Rendered images with source text:
Start of Block

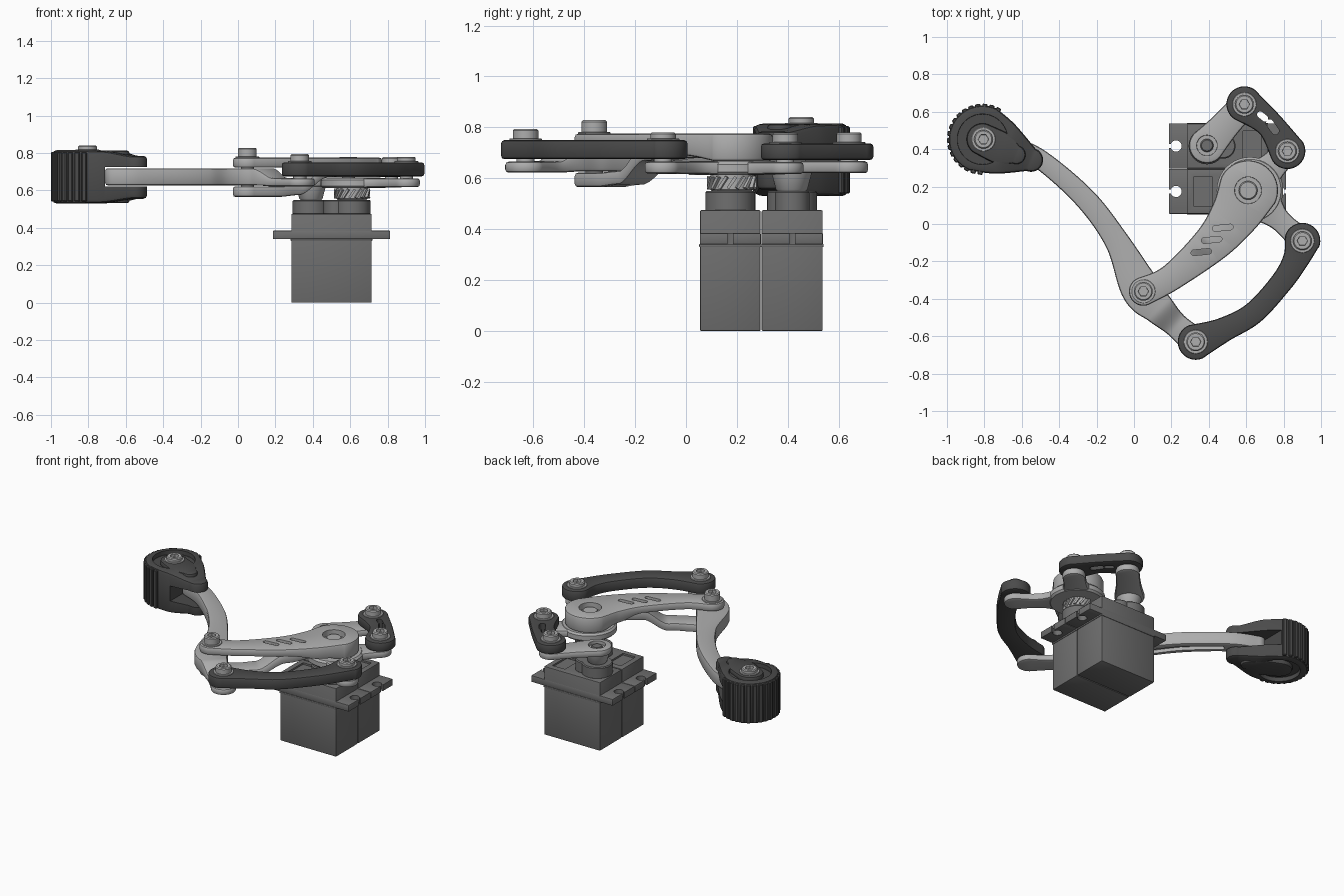
import bpy, bmesh, math
from mathutils import Vector, Matrix

if "Cube" in bpy.data.objects:
    bpy.data.objects.remove(bpy.data.objects["Cube"])


def material(name, v):
    m = bpy.data.materials.new(name)
    m.diffuse_color = (v, v, v, 1)
    m.use_nodes = True
    m.node_tree.nodes["Principled BSDF"].inputs["Base Color"].default_value = m.diffuse_color
    return m


LIGHT, MID, DARK = material("light_grey", 0.42), material("mid_grey", 0.16), material("dark_grey", 0.07)


def finish(name, bm, mat):
    bmesh.ops.remove_doubles(bm, verts=bm.verts, dist=1e-5)
    bmesh.ops.recalc_face_normals(bm, faces=bm.faces)
    me = bpy.data.meshes.new(name)
    bm.to_mesh(me)
    bm.free()
    ob = bpy.data.objects.new(name, me)
    bpy.context.collection.objects.link(ob)
    me.materials.append(mat)
    smooth(ob)
    return ob


def smooth(ob):
    bpy.ops.object.select_all(action='DESELECT')
    ob.select_set(True)
    bpy.context.view_layer.objects.active = ob
    bpy.ops.object.shade_smooth_by_angle(angle=math.radians(32))


def loft(bm, loops):
    rows = [[bm.verts.new(c) for c in loop] for loop in loops]
    for a, b in zip(rows, rows[1:]):
        for i in range(len(a)):
            j = (i + 1) % len(a)
            bm.faces.new((a[i], a[j], b[j], b[i]))
    return rows


def bar(name, pts, mat=LIGHT, bev=0.013, steps=12):
    """Round-ended plate along (x, y, radius, z_low, z_high) points."""
    P = [pts[0]] + list(pts) + [pts[-1]]
    S = []
    for k in range(1, len(P) - 2):
        for s in range(steps + (k == len(P) - 3)):
            t = s / steps
            q = [0.5 * (2 * b + (c - a) * t + (2 * a - 5 * b + 4 * c - d) * t * t + (3 * b - a - 3 * c + d) * t ** 3)
                 for a, b, c, d in zip(*(p[:3] for p in P[k - 1:k + 3]))]
            e = t * t * (3 - 2 * t)
            S.append(q + [P[k][i] + (P[k + 1][i] - P[k][i]) * e for i in (3, 4)])
    loops = []

    def section(p, t, ang):
        x, y, r, z0, z1 = p
        prof = [(bev, z0), (.3 * bev, z0 + .3 * bev), (0, z0 + bev), (0, z1 - bev), (.3 * bev, z1 - .3 * bev), (bev, z1)]
        n = Vector((-t.y, t.x))
        L, R = [], []
        for ins, z in prof:
            c = Vector((x, y)) + t * (r - ins) * math.cos(ang)
            w = n * (r - ins) * math.sin(ang)
            L.append((*(c + w), z))
            R.append((*(c - w), z))
        loops.append(L + R[::-1])

    T = [(Vector(S[min(i + 1, len(S) - 1)][:2]) - Vector(S[max(i - 1, 0)][:2])).normalized() for i in range(len(S))]
    for k in range(12):
        section(S[0], T[0], math.pi - k * math.pi / 24)
    for p, t in zip(S, T):
        section(p, t, math.pi / 2)
    for k in range(11, -1, -1):
        section(S[-1], T[-1], k * math.pi / 24)
    bm = bmesh.new()
    loft(bm, loops)
    return finish(name, bm, mat)


def disc(name, x, y, r, z0, z1, mat=LIGHT, r2=None, n=40, bev=0.006):
    r2 = r if r2 is None else r2
    prof = [(r - bev, z0), (r, z0 + bev), (r2, z1 - bev), (r2 - bev, z1)]
    bm = bmesh.new()
    rows = loft(bm, [[(x + q * math.cos(i * math.tau / n), y + q * math.sin(i * math.tau / n), z) for i in range(n)]
                     for q, z in prof])
    bm.faces.new(rows[0])
    bm.faces.new(rows[-1])
    return finish(name, bm, mat)


def box(name, lo, hi, mat=MID, bev=0.006):
    bm = bmesh.new()
    lo, hi = Vector(lo), Vector(hi)
    bmesh.ops.create_cube(bm, size=1, matrix=Matrix.Translation((lo + hi) / 2) @ Matrix.Diagonal((*(hi - lo), 1)))
    if bev:
        bmesh.ops.bevel(bm, geom=bm.edges[:], offset=bev, segments=2, profile=0.5, affect='EDGES')
    return finish(name, bm, mat)


def cut(ob, *cutters):
    for c in cutters:
        m = ob.modifiers.new("cut", 'BOOLEAN')
        m.operation, m.object, m.solver = 'DIFFERENCE', c, 'EXACT'
        bpy.context.view_layer.objects.active = ob
        bpy.ops.object.modifier_apply(modifier=m.name)
        bpy.data.objects.remove(c)
    smooth(ob)


def slot(x0, y0, x1, y1, r, z0, z1):
    return bar("cutter", [(x0, y0, r, z0, z1), (x1, y1, r, z0, z1)], bev=0.001, steps=2)


def screw(name, x, y, seat, top, bottom, r=0.05):
    disc(name + "_washer", x, y, r + 0.014, seat - 0.005, seat + 0.006, bev=0.002)
    disc(name + "_shaft", x, y, 0.035, bottom, seat, n=24)
    head = disc(name + "_head", x, y, r, seat, top, n=32)
    cut(head, disc("cutter", x, y, 0.028, top - 0.02, top + 0.02, n=6, bev=0.001))


# Two servos side by side, shafts at opposite ends
def servo(name, y0, y1, side):
    y, xs = (y0 + y1) / 2, 0.5 + side * 0.11
    body = box(name + "_body", (0.285, y0, 0), (0.715, y1, 0.475))
    xp = 0.5 - side * 0.13
    cut(body, box("cutter", (xp - .048, y - .08, .463), (xp + .048, y + .08, .5), bev=0))
    box(name + "_seam", (0.282, y0 - .003, 0.33), (0.718, y1 + .003, 0.342), bev=0.002)
    flange = box(name + "_flange", (0.187, y0 - .001, 0.34), (0.813, y1 + .001, 0.385), bev=0.004)
    for x, e in ((0.225, 0.17), (0.775, 0.83)):
        cut(flange, disc("cutter", x, y, 0.03, 0.3, 0.42, n=24, bev=0.001),
            box("cutter", (min(x, e), y - .011, .3), (max(x, e), y + .011, .42), bev=0))
    disc(name + "_tower", xs, y, 0.098, 0.47, 0.55, MID)
    disc(name + "_gear_boss", xs - side * 0.085, y, 0.068, 0.47, 0.55, MID)
    disc(name + "_shaft", xs, y, 0.045, 0.54, 0.64, MID, n=24)


servo("front_servo", 0.055, 0.293, 1)
servo("rear_servo", 0.297, 0.537, -1)

# Splined collar on the front shaft
HX, HY = 0.61, 0.18
disc("collar", HX, HY, 0.084, 0.55, 0.62)
bm = bmesh.new()
for i in range(16):
    bmesh.ops.create_cube(bm, size=1, matrix=Matrix.Translation((HX, HY, 0.583)) @ Matrix.Rotation(i * math.tau / 16, 4, 'Z')
                          @ Matrix.Translation((0.086, 0, 0)) @ Matrix.Rotation(-0.6, 4, 'X') @ Matrix.Diagonal((.022, .012, .055, 1)))
finish("collar_splines", bm, LIGHT)

# Bell crank around the main shaft
disc("crank_hub", HX + .01, HY, 0.178, 0.612, 0.667, bev=0.012)
bar("crank_rear_arm", [(0.62, 0.19, .15, .613, .664), (0.73, 0.30, .08, .615, .664), (0.82, 0.39, .072, .617, .664)])
bar("crank_front_arm", [(0.63, 0.17, .16, .614, .665), (0.77, 0.03, .062, .616, .665), (0.90, -0.09, .072, .618, .665)])

# Servo horn on the rear shaft
disc("horn_neck", 0.39, 0.415, 0.062, 0.55, 0.63, r2=0.08)
horn = bar("horn", [(0.39, 0.42, .095, .62, .667), (0.49, 0.53, .078, .62, .667), (0.59, 0.64, .075, .62, .667)])
cut(horn, disc("cutter", 0.39, 0.42, 0.055, 0.645, 0.7, bev=0.001))
disc("horn_screw", 0.39, 0.42, 0.035, 0.63, 0.66, MID)

# Short dark link with two slots
link = bar("short_link", [(0.59, 0.64, .096, .672, .737), (0.725, 0.532, .073, .672, .737), (0.82, 0.39, .096, .672, .737)], DARK)
cut(link, slot(0.675, 0.585, 0.70, 0.565, .017, .6, .8), slot(0.725, 0.54, 0.755, 0.498, .02, .6, .8))

# Long curved dark link
bar("long_link", [(0.33, -0.63, .096, .675, .75), (0.48, -0.565, .066, .675, .75), (0.64, -0.475, .06, .675, .75),
                  (0.79, -0.31, .06, .675, .75), (0.865, -0.19, .07, .675, .75), (0.90, -0.09, .096, .675, .75)], DARK)

# Upper leg: top plate, hub and lower fork at the knee
upper = bar("upper_leg", [(0.05, -0.36, .077, .722, .775), (0.2, -0.285, .072, .722, .775), (0.42, -0.10, .103, .722, .775),
                          (0.54, 0.05, .132, .69, .775), (HX, HY, .16, .668, .775)])
cut(upper, *[slot(x - .04, y - .004, x + .04, y + .004, .015, .6, .85)
             for x, y in ((0.475, -0.02), (0.415, -0.085), (0.36, -0.15))],
    disc("cutter", HX, HY, 0.072, 0.735, 0.8, bev=0.001))
disc("hub_screw", HX, HY, 0.05, 0.72, 0.758)
bar("upper_leg_fork", [(0.05, -0.36, .077, .565, .622), (0.18, -0.30, .068, .565, .622), (0.29, -0.215, .07, .575, .63),
                       (0.42, -0.10, .09, .668, .735), (0.50, 0.0, .09, .68, .735)])

# Lower leg: curved beam, knee, thin tail, groove underneath
leg = bar("lower_leg", [(-0.66, 0.42, .05, .627, .718), (-0.5, 0.345, .052, .627, .718), (-0.26, 0.135, .058, .627, .718),
                        (-0.09, -0.095, .066, .627, .718), (0.035, -0.345, .105, .627, .718), (0.135, -0.455, .085, .627, .718),
                        (0.23, -0.545, .066, .622, .667), (0.33, -0.63, .08, .622, .665)])
cut(leg, bar("cutter", [(-0.46, 0.312, .018, .6, .65), (-0.26, 0.135, .022, .6, .65), (-0.09, -0.095, .024, .6, .65)], bev=0.001))

# Foot: slotted rubber teardrop, recessed faces, treads
FX, FY = -0.81, 0.453
foot = bar("foot", [(FX, FY, .181, .53, .815), (-0.69, 0.40, .142, .533, .812), (-0.55, 0.343, .064, .555, .785)], DARK, bev=0.02)
cut(foot, box("cutter", (-0.71, 0.1, 0.62), (-0.4, 0.7, 0.724), bev=0),
    disc("cutter", FX, FY, 0.135, 0.785, 0.85, bev=0.001), disc("cutter", FX, FY, 0.135, 0.5, 0.56, bev=0.001))
for nm, z0, z1 in (("top", .77, .813), ("bottom", .532, .575)):
    bar("foot_cap_" + nm, [(FX, FY, .085, z0, z1), (-0.70, 0.40, .085, z0, z1), (-0.63, 0.37, .05, z0, z1)], DARK)
bm = bmesh.new()
for i in range(18):
    bmesh.ops.create_cube(bm, size=1, matrix=Matrix.Translation((FX, FY, 0.6725)) @ Matrix.Rotation(math.radians(62 + i * 12), 4, 'Z')
                          @ Matrix.Translation((0.178, 0, 0)) @ Matrix.Diagonal((.024, .028, .265, 1)))
bmesh.ops.bevel(bm, geom=bm.edges[:], offset=0.005, segments=1, affect='EDGES')
finish("foot_treads", bm, DARK)

# Pivot screws
screw("foot_screw", FX + .005, FY, 0.812, 0.84, 0.54)
screw("knee_screw", 0.05, -0.36, 0.775, 0.828, 0.57)
screw("tail_screw", 0.33, -0.63, 0.75, 0.794, 0.63)
screw("crank_front_screw", 0.90, -0.09, 0.75, 0.78, 0.63)
screw("crank_rear_screw", 0.82, 0.39, 0.737, 0.778, 0.63)
screw("horn_tip_screw", 0.59, 0.64, 0.737, 0.78, 0.63)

End of Block

PROBLEM TO WORK ON:
Using the records above, restate word for word the lines from the one with "c = Vector((x, y))" through the one with "for p, t in", both included.

ANSWER BOX:
            c = Vector((x, y)) + t * (r - ins) * math.cos(ang)
            w = n * (r - ins) * math.sin(ang)
            L.append((*(c + w), z))
            R.append((*(c - w), z))
        loops.append(L + R[::-1])

    T = [(Vector(S[min(i + 1, len(S) - 1)][:2]) - Vector(S[max(i - 1, 0)][:2])).normalized() for i in range(len(S))]
    for k in range(12):
        section(S[0], T[0], math.pi - k * math.pi / 24)
    for p, t in zip(S, T):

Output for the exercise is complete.